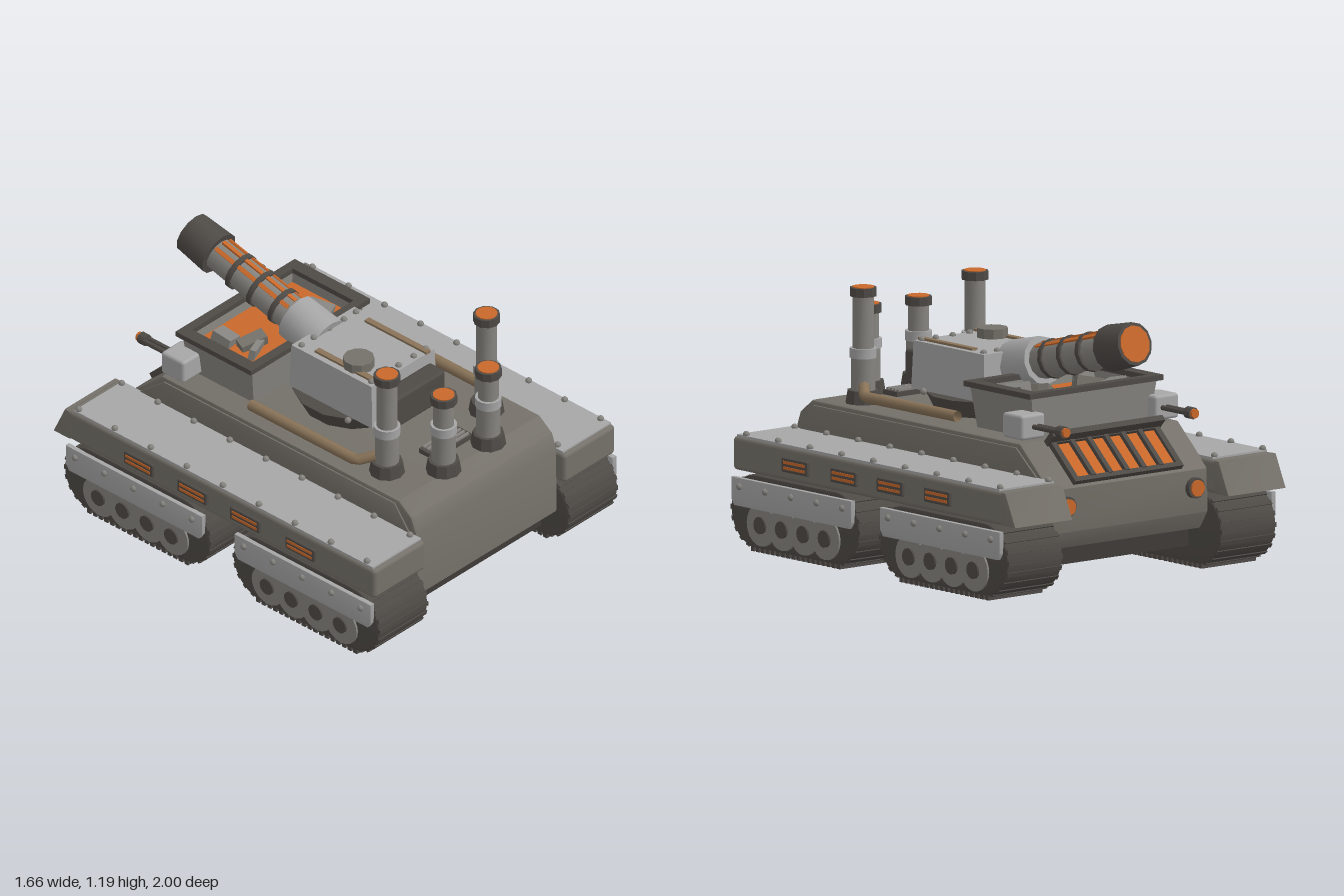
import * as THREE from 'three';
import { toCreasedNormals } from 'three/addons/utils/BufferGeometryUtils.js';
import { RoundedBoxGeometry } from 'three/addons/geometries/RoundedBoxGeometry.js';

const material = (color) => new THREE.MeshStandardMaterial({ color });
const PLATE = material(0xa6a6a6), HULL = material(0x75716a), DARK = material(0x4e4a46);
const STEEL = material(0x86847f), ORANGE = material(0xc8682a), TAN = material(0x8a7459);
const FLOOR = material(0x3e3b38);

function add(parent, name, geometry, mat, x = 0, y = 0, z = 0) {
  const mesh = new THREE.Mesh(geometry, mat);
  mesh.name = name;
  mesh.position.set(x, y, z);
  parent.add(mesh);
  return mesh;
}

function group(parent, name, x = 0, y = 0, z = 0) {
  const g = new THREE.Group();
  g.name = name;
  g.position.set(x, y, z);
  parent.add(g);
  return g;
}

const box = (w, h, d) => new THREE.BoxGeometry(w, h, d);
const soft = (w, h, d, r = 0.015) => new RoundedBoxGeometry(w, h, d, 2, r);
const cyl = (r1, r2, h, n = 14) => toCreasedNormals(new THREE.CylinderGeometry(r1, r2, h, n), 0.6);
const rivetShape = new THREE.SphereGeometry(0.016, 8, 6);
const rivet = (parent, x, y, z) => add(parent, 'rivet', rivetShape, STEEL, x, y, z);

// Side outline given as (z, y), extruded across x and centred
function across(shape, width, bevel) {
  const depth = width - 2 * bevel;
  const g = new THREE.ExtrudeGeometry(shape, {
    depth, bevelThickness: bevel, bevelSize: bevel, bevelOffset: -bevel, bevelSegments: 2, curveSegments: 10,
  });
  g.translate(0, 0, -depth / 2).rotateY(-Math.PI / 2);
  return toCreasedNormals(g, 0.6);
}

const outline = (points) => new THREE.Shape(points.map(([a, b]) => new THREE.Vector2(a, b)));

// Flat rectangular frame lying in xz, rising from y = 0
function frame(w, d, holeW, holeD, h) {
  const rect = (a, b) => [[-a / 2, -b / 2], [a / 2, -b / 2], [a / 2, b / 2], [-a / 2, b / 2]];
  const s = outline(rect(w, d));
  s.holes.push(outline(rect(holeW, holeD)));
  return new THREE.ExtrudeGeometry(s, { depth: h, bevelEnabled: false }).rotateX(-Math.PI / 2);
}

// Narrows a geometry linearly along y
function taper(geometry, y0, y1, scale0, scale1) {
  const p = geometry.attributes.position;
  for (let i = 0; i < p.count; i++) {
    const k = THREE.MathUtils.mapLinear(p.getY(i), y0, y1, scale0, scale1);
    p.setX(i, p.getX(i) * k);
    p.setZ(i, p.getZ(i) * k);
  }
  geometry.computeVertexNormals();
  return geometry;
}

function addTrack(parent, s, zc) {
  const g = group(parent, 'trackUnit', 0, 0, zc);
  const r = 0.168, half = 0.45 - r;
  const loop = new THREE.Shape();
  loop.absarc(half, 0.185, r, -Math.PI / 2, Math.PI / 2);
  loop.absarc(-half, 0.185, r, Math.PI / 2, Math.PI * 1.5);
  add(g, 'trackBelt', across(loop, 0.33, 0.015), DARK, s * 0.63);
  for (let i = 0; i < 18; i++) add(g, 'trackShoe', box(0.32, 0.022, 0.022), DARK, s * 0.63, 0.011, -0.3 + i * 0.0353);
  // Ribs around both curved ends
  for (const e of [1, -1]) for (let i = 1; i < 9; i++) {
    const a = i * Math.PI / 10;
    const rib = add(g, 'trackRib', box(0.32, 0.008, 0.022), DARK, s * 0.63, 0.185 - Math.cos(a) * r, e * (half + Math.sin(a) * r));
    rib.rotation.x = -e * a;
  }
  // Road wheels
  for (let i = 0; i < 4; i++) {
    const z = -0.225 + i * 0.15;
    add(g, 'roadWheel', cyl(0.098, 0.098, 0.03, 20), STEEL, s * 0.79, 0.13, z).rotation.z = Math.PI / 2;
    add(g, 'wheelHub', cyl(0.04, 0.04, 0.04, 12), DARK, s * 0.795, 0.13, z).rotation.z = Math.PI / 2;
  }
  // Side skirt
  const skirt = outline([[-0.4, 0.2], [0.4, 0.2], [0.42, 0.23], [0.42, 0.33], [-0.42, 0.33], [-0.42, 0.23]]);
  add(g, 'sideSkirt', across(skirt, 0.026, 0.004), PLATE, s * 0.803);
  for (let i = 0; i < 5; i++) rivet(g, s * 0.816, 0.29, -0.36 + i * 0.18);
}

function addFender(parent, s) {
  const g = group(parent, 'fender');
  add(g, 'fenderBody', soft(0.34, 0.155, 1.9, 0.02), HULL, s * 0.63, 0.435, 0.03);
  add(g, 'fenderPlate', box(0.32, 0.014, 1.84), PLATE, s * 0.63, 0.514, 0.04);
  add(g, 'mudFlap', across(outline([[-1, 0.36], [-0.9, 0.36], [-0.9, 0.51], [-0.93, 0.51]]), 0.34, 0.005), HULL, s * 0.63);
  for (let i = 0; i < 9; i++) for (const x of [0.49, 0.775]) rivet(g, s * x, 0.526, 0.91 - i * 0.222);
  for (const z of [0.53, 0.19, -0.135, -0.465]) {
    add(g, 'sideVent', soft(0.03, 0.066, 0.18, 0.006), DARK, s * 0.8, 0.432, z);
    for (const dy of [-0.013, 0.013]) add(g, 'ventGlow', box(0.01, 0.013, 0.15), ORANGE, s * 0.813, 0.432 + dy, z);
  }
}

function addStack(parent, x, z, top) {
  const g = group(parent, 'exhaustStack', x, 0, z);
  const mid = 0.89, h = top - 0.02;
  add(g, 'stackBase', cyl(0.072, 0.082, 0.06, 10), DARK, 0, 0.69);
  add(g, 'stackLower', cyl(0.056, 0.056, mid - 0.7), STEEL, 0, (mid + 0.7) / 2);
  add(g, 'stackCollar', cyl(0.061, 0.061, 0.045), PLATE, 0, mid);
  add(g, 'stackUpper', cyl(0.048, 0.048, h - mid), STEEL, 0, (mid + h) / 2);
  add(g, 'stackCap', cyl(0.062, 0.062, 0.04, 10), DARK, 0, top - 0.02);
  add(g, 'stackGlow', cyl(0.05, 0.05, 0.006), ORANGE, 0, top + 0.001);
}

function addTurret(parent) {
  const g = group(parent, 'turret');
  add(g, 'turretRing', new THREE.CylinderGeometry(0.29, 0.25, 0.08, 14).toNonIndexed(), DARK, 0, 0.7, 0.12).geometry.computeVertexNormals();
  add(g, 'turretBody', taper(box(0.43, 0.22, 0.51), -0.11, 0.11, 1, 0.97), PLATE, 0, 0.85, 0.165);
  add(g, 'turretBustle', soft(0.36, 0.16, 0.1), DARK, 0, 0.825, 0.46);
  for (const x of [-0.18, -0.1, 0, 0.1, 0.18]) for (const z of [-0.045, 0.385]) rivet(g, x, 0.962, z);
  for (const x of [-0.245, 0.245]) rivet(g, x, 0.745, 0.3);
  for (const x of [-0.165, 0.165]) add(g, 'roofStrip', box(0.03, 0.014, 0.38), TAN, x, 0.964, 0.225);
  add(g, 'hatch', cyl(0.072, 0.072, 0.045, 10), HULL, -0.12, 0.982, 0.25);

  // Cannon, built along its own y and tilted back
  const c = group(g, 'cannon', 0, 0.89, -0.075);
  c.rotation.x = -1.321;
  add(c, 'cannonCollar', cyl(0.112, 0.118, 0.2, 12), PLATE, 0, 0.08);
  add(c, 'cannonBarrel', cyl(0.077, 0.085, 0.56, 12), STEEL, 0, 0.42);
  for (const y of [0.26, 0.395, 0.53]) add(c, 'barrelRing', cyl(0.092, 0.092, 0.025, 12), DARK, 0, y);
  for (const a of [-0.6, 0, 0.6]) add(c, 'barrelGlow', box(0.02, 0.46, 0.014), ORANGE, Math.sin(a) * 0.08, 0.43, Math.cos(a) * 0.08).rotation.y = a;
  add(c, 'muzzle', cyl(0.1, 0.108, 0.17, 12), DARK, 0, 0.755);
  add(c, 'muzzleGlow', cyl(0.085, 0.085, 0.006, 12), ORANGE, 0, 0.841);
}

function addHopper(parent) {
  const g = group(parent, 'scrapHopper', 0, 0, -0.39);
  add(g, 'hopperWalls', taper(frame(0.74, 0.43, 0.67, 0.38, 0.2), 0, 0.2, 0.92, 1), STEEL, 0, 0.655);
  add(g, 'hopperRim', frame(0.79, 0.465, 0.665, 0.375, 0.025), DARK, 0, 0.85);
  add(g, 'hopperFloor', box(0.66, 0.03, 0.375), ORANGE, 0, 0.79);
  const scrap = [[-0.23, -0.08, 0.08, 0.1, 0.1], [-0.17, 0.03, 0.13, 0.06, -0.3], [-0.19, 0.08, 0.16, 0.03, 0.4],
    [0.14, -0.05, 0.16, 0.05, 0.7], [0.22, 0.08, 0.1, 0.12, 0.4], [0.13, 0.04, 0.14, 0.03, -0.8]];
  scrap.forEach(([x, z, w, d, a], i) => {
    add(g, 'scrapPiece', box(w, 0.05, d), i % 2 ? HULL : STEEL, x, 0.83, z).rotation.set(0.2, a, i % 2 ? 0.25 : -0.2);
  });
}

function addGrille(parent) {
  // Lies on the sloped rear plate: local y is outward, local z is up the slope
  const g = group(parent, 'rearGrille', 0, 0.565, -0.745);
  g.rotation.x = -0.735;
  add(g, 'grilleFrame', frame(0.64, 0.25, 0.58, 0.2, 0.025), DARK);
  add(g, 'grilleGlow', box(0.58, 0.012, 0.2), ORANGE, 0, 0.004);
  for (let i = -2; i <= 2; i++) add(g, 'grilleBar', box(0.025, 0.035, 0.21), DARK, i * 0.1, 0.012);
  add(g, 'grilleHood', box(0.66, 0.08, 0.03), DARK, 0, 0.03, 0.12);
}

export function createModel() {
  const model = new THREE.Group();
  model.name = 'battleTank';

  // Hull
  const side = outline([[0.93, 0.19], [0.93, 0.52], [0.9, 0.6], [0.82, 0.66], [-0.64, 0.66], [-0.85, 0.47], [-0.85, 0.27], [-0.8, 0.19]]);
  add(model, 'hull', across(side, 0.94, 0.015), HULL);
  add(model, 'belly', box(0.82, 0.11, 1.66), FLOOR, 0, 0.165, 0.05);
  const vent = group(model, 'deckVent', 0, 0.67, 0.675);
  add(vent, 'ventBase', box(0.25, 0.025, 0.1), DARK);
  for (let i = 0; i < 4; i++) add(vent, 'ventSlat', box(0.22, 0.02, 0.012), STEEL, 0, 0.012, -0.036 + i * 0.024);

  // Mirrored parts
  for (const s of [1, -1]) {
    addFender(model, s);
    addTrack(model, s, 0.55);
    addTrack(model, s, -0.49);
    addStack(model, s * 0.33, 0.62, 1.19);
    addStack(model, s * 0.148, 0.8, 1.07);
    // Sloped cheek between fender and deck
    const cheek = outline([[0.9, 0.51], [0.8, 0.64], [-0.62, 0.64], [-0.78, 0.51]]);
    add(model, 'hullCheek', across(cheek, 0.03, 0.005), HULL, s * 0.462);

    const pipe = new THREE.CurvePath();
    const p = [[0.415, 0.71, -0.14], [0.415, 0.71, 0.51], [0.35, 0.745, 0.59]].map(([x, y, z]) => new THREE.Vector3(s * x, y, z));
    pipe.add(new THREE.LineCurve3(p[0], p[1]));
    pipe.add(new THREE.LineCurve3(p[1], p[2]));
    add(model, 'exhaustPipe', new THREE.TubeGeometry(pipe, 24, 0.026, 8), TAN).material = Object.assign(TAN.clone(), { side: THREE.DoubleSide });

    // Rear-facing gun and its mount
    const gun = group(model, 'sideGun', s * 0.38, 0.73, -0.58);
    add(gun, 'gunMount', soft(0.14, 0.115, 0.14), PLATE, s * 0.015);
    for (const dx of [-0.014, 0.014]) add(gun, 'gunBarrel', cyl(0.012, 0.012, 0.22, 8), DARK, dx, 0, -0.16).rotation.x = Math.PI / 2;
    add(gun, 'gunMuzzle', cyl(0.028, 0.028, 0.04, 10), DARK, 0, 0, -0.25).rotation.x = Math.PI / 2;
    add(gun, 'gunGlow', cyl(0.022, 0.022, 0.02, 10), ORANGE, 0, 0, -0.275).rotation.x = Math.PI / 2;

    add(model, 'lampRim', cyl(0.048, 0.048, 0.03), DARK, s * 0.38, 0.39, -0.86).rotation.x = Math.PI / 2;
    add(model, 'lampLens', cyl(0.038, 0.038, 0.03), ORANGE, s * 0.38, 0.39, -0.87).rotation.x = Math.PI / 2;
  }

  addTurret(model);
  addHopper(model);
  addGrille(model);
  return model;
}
######
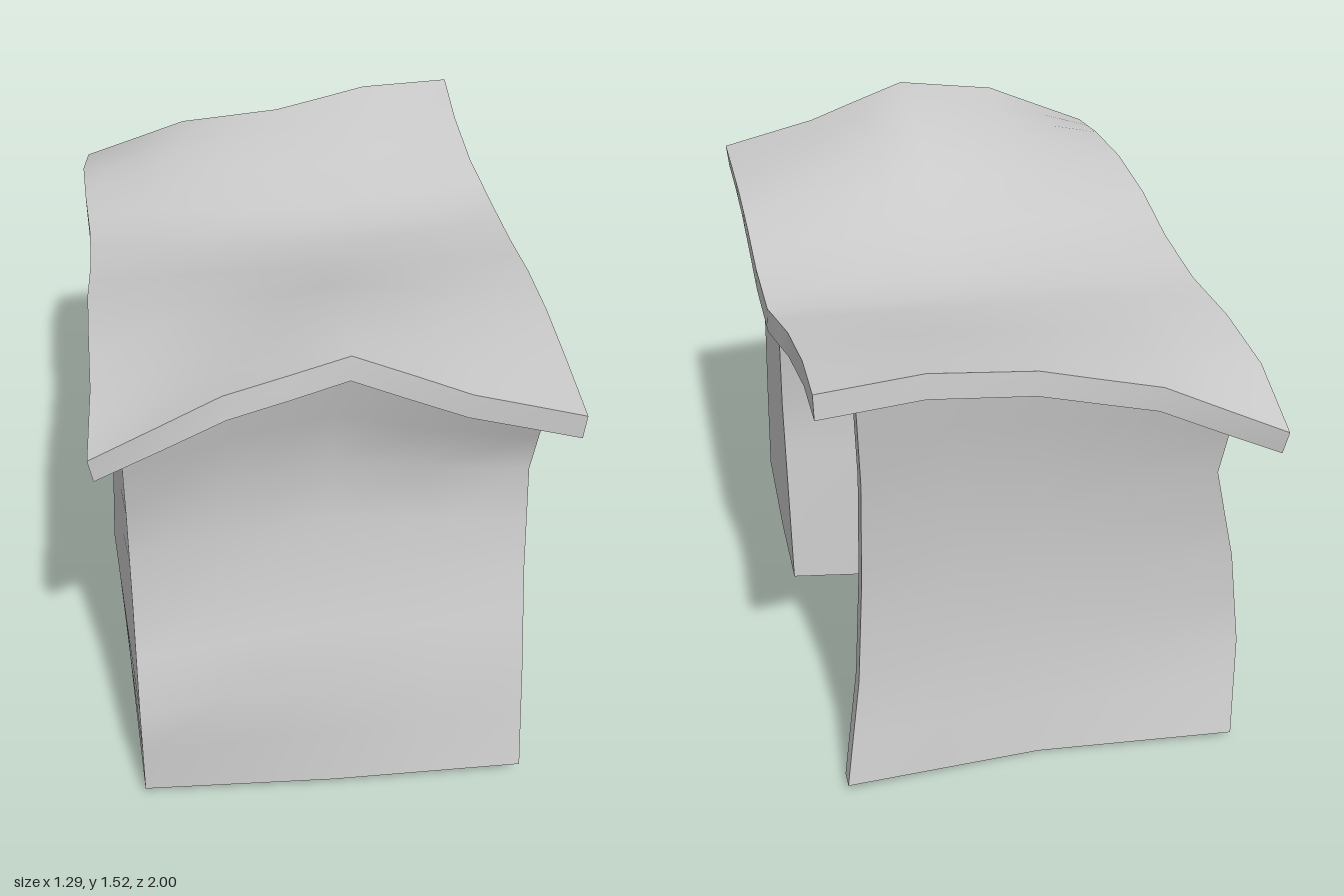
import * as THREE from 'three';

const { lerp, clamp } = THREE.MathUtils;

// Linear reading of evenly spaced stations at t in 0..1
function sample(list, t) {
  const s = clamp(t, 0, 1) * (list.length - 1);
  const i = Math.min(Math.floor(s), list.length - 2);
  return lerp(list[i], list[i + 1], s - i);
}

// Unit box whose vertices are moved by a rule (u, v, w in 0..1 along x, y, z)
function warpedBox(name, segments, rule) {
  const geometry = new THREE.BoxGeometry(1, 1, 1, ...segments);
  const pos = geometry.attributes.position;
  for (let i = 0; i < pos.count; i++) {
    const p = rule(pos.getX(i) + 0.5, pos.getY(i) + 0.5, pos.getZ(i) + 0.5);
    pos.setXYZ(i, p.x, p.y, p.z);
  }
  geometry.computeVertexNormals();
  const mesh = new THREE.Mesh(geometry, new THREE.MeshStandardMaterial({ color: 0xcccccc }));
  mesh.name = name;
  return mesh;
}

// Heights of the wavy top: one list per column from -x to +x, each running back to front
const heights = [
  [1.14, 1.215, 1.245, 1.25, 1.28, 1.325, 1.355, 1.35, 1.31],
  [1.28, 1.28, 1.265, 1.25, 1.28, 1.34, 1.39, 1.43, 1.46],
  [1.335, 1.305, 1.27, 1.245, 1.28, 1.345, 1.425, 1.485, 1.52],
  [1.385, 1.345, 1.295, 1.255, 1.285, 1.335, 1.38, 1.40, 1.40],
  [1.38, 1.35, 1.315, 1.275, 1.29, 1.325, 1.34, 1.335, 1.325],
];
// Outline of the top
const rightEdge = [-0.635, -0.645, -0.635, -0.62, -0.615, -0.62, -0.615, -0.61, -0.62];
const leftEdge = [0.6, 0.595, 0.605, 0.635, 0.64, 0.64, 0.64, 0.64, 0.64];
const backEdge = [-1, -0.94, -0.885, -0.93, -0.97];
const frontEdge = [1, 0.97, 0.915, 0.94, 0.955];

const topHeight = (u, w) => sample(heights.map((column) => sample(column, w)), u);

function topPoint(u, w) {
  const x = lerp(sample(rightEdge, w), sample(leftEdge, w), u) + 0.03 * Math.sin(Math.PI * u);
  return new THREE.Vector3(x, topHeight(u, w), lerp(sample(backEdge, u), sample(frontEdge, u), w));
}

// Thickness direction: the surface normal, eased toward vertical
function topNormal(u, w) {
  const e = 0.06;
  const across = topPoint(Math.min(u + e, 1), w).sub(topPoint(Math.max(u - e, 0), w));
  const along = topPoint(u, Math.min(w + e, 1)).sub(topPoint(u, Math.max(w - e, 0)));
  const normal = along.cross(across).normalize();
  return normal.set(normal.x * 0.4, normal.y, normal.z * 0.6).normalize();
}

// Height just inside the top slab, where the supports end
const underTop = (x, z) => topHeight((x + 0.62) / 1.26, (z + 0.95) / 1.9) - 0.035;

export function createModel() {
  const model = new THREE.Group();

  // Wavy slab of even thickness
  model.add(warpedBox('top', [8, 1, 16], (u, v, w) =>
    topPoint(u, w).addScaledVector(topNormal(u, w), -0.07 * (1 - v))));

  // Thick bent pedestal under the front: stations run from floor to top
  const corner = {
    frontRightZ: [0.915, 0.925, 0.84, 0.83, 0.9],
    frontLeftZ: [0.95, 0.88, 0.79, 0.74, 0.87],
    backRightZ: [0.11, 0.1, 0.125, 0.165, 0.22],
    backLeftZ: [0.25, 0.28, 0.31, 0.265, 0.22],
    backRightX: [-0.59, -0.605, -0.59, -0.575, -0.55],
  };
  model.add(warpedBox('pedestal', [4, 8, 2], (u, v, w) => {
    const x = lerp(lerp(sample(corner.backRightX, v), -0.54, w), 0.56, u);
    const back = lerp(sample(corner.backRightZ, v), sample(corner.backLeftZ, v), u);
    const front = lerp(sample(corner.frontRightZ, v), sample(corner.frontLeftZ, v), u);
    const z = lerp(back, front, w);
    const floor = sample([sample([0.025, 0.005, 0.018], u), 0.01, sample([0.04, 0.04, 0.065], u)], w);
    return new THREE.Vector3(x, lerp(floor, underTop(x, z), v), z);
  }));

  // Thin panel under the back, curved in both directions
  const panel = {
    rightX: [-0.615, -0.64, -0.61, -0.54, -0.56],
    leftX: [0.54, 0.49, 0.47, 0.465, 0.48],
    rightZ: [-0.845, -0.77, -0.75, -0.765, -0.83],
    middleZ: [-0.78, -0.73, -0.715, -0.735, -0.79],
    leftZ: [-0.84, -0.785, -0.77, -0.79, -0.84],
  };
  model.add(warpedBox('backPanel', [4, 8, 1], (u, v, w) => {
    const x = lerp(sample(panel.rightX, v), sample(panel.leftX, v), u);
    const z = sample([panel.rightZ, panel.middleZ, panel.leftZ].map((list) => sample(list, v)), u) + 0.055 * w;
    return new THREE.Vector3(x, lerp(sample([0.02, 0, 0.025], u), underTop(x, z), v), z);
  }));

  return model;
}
######
Determine, please, how many lines hold "getY" in the records, and give that number by itself.

2